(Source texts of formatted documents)

::::

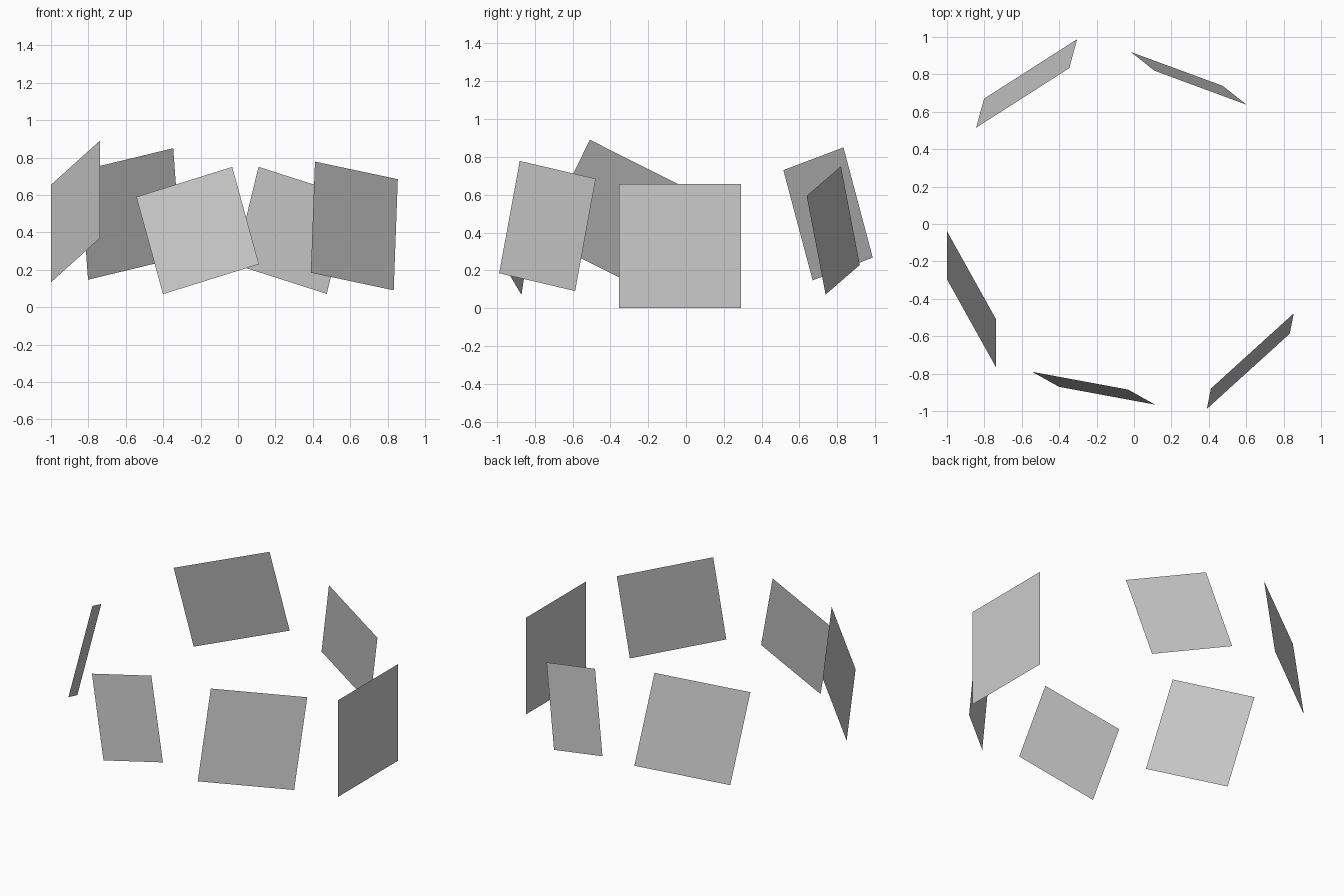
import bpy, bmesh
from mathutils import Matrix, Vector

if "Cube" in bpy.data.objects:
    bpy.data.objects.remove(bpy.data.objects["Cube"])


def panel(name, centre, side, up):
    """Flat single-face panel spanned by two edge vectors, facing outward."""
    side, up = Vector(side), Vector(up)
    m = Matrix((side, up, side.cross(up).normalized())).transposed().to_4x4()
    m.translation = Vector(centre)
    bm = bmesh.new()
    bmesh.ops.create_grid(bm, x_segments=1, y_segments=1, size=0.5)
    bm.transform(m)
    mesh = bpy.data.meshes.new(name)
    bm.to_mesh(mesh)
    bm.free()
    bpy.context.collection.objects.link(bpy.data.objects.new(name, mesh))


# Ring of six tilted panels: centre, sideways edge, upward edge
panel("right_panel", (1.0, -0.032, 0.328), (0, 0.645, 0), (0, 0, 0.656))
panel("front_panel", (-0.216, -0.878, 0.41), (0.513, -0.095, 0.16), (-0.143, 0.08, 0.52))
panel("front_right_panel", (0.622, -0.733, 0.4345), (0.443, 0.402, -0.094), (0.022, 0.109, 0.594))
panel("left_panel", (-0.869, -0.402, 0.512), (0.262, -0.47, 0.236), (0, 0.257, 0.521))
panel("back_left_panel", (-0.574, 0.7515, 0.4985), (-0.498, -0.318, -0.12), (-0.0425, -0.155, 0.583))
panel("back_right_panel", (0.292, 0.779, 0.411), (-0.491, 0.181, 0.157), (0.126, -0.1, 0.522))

::::

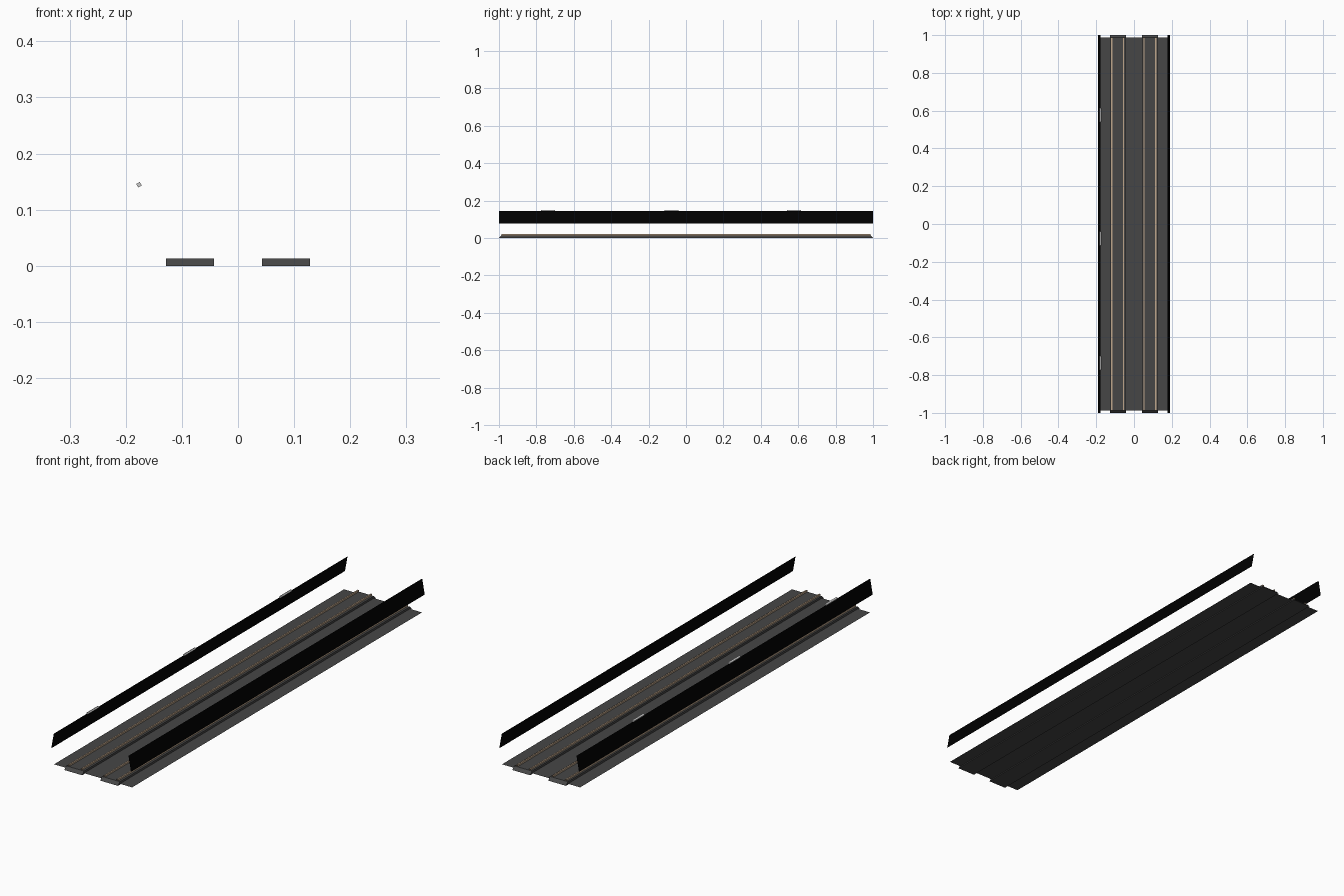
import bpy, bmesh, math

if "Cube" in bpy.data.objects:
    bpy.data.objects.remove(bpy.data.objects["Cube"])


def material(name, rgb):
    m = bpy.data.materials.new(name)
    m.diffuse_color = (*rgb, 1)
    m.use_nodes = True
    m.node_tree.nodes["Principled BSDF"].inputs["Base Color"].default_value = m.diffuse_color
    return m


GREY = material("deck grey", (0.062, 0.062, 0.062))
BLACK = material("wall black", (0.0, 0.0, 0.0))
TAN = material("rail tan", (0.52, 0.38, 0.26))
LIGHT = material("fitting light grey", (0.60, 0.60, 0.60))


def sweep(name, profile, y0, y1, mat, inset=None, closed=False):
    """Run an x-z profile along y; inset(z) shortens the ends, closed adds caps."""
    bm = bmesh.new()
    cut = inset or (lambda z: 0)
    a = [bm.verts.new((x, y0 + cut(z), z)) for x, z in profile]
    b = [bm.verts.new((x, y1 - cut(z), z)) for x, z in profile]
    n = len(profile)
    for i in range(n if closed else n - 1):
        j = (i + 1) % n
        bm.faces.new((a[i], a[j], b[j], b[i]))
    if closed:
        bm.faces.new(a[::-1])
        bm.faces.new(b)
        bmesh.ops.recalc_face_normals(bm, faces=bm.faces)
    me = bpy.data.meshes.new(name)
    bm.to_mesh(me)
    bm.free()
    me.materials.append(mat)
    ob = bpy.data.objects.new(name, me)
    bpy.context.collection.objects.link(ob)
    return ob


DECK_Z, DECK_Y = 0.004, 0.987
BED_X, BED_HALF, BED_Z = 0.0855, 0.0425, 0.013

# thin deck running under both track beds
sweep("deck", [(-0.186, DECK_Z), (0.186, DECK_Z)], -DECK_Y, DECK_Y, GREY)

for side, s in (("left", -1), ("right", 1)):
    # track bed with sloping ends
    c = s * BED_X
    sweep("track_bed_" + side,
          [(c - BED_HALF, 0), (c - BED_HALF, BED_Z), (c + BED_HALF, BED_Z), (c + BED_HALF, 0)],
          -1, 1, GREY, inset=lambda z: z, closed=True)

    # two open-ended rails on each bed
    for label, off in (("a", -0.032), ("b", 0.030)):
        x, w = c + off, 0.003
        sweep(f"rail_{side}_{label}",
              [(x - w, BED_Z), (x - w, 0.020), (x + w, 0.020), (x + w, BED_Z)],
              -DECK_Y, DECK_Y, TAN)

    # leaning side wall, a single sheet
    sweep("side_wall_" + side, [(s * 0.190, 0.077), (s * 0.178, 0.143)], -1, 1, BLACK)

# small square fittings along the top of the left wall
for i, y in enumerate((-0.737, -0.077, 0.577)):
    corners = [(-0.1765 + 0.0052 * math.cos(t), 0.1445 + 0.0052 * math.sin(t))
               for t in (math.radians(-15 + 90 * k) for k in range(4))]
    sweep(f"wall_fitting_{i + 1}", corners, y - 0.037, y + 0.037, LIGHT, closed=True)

::::

ASSIGNED TASK |
Retype only the stretch of lines above starting at the one with "(0, 0.257, 0.521))" and stopping at the one with "(0.126, -0.1, 0.522))", exactly as written, with both kept.

WRITTEN SOLUTION |
panel("left_panel", (-0.869, -0.402, 0.512), (0.262, -0.47, 0.236), (0, 0.257, 0.521))
panel("back_left_panel", (-0.574, 0.7515, 0.4985), (-0.498, -0.318, -0.12), (-0.0425, -0.155, 0.583))
panel("back_right_panel", (0.292, 0.779, 0.411), (-0.491, 0.181, 0.157), (0.126, -0.1, 0.522))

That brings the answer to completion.